Carl Joseph Diefenbach is my wife’s paternal great-grandfather. While I do know who Carl’s parents are, he’s the ancestor I know the most about in the Diefenbach line. This is a summary of what I know and can document, but should not be taken as a definitive compilation.
The home of my genealogy research. It's all about sharing the story and the work. If you're related to Johann Karl Müller, Matthew Kreisle, Carl Louis Diefenbach, George Walter Singleback, or other people in my family tree, this is one place to learn what I know about them.
I got an early Christmas gift from the Ancestry DNA lab last week. My test results came back much earlier than I expected them. I sent the test in on November 28 and had results on December 21.

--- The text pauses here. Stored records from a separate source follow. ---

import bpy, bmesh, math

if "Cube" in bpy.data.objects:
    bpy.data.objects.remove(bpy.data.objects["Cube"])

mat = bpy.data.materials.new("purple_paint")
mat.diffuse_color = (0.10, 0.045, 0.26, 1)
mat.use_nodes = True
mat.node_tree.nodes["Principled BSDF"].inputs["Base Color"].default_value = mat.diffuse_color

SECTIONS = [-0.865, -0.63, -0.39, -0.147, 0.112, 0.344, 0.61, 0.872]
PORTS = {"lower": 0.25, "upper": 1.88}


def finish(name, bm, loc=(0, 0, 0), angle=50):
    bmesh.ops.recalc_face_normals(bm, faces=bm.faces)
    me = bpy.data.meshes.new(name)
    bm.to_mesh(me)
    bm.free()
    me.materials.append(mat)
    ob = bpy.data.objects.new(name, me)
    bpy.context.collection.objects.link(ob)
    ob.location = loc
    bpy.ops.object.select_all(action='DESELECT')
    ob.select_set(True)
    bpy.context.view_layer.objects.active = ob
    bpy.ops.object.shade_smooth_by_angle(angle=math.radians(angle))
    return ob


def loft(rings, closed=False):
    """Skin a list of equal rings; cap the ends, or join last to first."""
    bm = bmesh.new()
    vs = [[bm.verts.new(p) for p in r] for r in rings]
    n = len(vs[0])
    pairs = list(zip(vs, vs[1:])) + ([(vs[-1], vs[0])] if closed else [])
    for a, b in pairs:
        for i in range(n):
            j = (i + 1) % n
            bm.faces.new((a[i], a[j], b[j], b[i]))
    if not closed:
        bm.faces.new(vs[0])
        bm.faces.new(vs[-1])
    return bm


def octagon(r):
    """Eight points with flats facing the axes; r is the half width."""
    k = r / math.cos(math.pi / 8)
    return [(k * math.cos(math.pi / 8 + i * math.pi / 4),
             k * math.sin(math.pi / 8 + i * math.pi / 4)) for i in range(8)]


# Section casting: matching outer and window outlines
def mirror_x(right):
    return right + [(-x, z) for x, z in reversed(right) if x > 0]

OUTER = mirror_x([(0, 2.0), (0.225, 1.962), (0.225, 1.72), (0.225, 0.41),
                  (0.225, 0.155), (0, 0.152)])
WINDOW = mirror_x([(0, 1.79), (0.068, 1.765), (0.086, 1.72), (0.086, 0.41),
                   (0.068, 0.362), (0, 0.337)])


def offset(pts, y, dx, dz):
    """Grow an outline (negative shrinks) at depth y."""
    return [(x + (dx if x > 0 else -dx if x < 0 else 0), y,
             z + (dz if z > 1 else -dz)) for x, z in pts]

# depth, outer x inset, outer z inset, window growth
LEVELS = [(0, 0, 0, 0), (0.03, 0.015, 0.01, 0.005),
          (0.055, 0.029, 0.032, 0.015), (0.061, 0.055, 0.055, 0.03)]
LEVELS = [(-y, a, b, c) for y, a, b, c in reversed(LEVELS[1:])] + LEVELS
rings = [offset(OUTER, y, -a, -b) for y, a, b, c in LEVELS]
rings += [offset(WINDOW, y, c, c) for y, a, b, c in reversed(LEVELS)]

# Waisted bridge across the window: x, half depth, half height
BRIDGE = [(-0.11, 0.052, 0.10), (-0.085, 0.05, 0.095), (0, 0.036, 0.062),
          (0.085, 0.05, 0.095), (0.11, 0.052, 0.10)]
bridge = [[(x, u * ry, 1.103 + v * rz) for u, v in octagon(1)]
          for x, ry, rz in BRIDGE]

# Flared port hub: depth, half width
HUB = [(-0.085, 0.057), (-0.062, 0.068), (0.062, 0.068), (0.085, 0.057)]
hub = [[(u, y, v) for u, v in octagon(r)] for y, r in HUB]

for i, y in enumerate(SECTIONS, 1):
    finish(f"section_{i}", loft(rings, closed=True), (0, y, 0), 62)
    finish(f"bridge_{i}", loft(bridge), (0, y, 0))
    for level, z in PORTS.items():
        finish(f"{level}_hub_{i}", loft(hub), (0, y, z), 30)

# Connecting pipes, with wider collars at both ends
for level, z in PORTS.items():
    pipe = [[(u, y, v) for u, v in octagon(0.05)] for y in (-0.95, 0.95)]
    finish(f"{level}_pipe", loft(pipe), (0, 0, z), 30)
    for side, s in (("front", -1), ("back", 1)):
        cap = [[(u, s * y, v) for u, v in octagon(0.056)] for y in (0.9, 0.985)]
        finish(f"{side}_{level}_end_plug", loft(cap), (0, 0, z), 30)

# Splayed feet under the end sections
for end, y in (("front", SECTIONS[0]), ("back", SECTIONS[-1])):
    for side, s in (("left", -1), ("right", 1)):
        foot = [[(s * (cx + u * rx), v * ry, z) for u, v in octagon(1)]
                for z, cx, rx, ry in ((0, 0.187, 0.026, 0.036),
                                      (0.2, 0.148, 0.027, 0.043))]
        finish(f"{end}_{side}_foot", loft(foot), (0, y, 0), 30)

I’m not sure why I’ve pulled back from the blog so drastically lately, but I have. Don’t take it personally. It’s not you, it’s me. I get this way around the holidays. Sit with me while I ramble a bit about the last few weeks.
One of the most frustrating parts of any genealogical project is the inevitable brick walls researchers run into. Records disappear in a fire or other disaster. Names change through marriage, immigration, or misspellings. Sometimes people just disappear off the face of the earth. Place names change when towns are consolidated or die. Genealogists deal with them all the time. Google shows over half a million articles about breaking through brick walls.

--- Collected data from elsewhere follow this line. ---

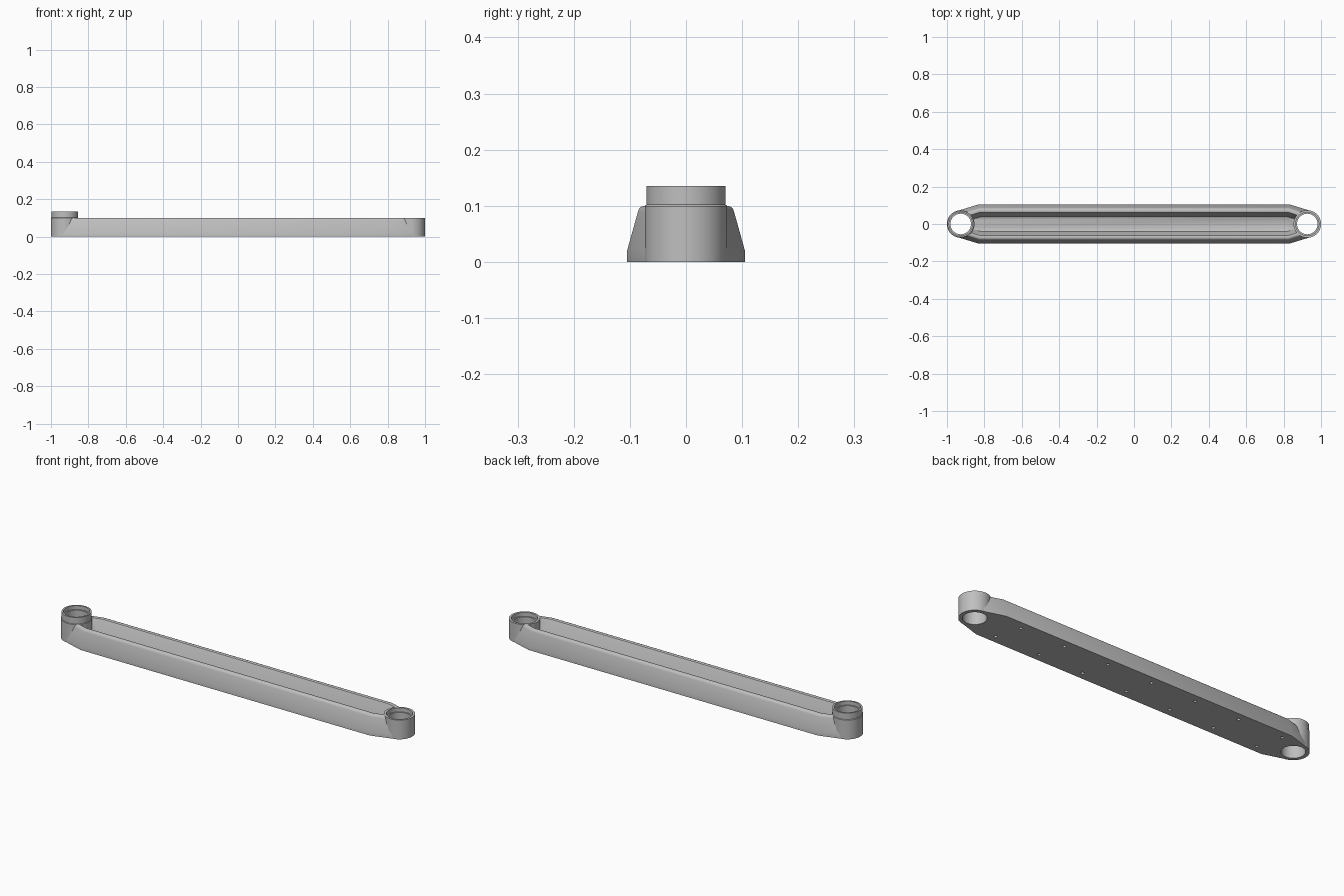
import bpy, bmesh, math
from mathutils import Matrix

if "Cube" in bpy.data.objects:
    bpy.data.objects.remove(bpy.data.objects["Cube"])

HUB_X, HUB_R, BORE_R = 0.9265, 0.0735, 0.055
HALF_W, CORNER_X, END_X = 0.105, 0.83, 0.945
TAPER = math.radians(17)

grey = bpy.data.materials.new("light grey")
grey.use_nodes = True
grey.diffuse_color = (0.52, 0.52, 0.52, 1)
grey.node_tree.nodes["Principled BSDF"].inputs["Base Color"].default_value = grey.diffuse_color


def make_object(name, bm):
    bmesh.ops.recalc_face_normals(bm, faces=bm.faces)
    mesh = bpy.data.meshes.new(name)
    bm.to_mesh(mesh)
    bm.free()
    mesh.materials.append(grey)
    obj = bpy.data.objects.new(name, mesh)
    bpy.context.collection.objects.link(obj)
    return obj


def select_only(obj):
    bpy.ops.object.select_all(action='DESELECT')
    obj.select_set(True)
    bpy.context.view_layer.objects.active = obj


def smooth(obj):
    select_only(obj)
    bpy.ops.object.shade_smooth_by_angle(angle=math.radians(30))


def outline(inset):
    """Plan of the arm, tapered at both ends and moved inward by inset."""
    w = HALF_W - inset
    cx = CORNER_X - inset * math.tan(TAPER / 2)
    end_y = max(w - (END_X - cx) * math.tan(TAPER), 0.004)
    quarter = [(cx, w), (END_X, end_y)]
    right = quarter + [(x, -y) for x, y in reversed(quarter)]
    return right + [(-x, y) for x, y in reversed(right)]


# Channel-shaped arm: outer wall, rounded rim, inner wall and floor
section = [(0, 0), (0, 0.02), (0.019, 0.088), (0.021, 0.094), (0.025, 0.098),
           (0.03, 0.1), (0.039, 0.1), (0.043, 0.098), (0.046, 0.093),
           (0.062, 0.032), (0.066, 0.024), (0.073, 0.02)]
bm = bmesh.new()
rings = [[bm.verts.new((x, y, z)) for x, y in outline(d)] for d, z in section]
for a, b in zip(rings, rings[1:]):
    n = len(a)
    for i in range(n):
        j = (i + 1) % n
        bm.faces.new((a[i], a[j], b[j], b[i]))
bm.faces.new(rings[0])
bm.faces.new(rings[-1])
arm = make_object("channel_arm", bm)


def add_cutter(bm, x, y, radius, depth, sides):
    bmesh.ops.create_cone(bm, cap_ends=True, segments=sides, radius1=radius,
                          radius2=radius, depth=depth,
                          matrix=Matrix.Translation((x, y, 0)))


# Openings under the hubs and rows of screw holes in the underside
bm = bmesh.new()
for side in (-1, 1):
    add_cutter(bm, side * HUB_X, 0, 0.062, 0.5, 64)
    for i in range(7):
        add_cutter(bm, -0.788 - side * 0.019 + i * 0.2533, side * 0.065, 0.008, 0.06, 16)
cutter = make_object("hole_cutter", bm)
cutter.hide_render = True
cut = arm.modifiers.new("holes", 'BOOLEAN')
cut.operation = 'DIFFERENCE'
cut.solver = 'EXACT'
cut.object = cutter
select_only(arm)
bpy.ops.object.modifier_apply(modifier=cut.name)
bpy.data.objects.remove(cutter)
smooth(arm)


def hub(name, x, outer, top):
    """Revolved tube with a shallow counterbore at its top."""
    profile = outer + [(0.062, top), (0.062, top - 0.02), (BORE_R, top - 0.02), (BORE_R, 0)]
    steps = 64
    bm = bmesh.new()
    rings = []
    for s in range(steps):
        a = 2 * math.pi * s / steps
        rings.append([bm.verts.new((x + r * math.cos(a), r * math.sin(a), z))
                      for r, z in profile])
    for s in range(steps):
        a, b = rings[s], rings[(s + 1) % steps]
        for i in range(len(profile)):
            j = (i + 1) % len(profile)
            bm.faces.new((a[i], b[i], b[j], a[j]))
    smooth(make_object(name, bm))


# Tall hub with a stepped collar, and the lower plain hub
hub("tall_hub", -HUB_X, [(HUB_R, 0), (HUB_R, 0.1), (0.0705, 0.102), (0.0705, 0.135)], 0.135)
hub("low_hub", HUB_X, [(HUB_R, 0), (HUB_R, 0.1)], 0.1)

It’s often said that answering one question in your family history will create two more.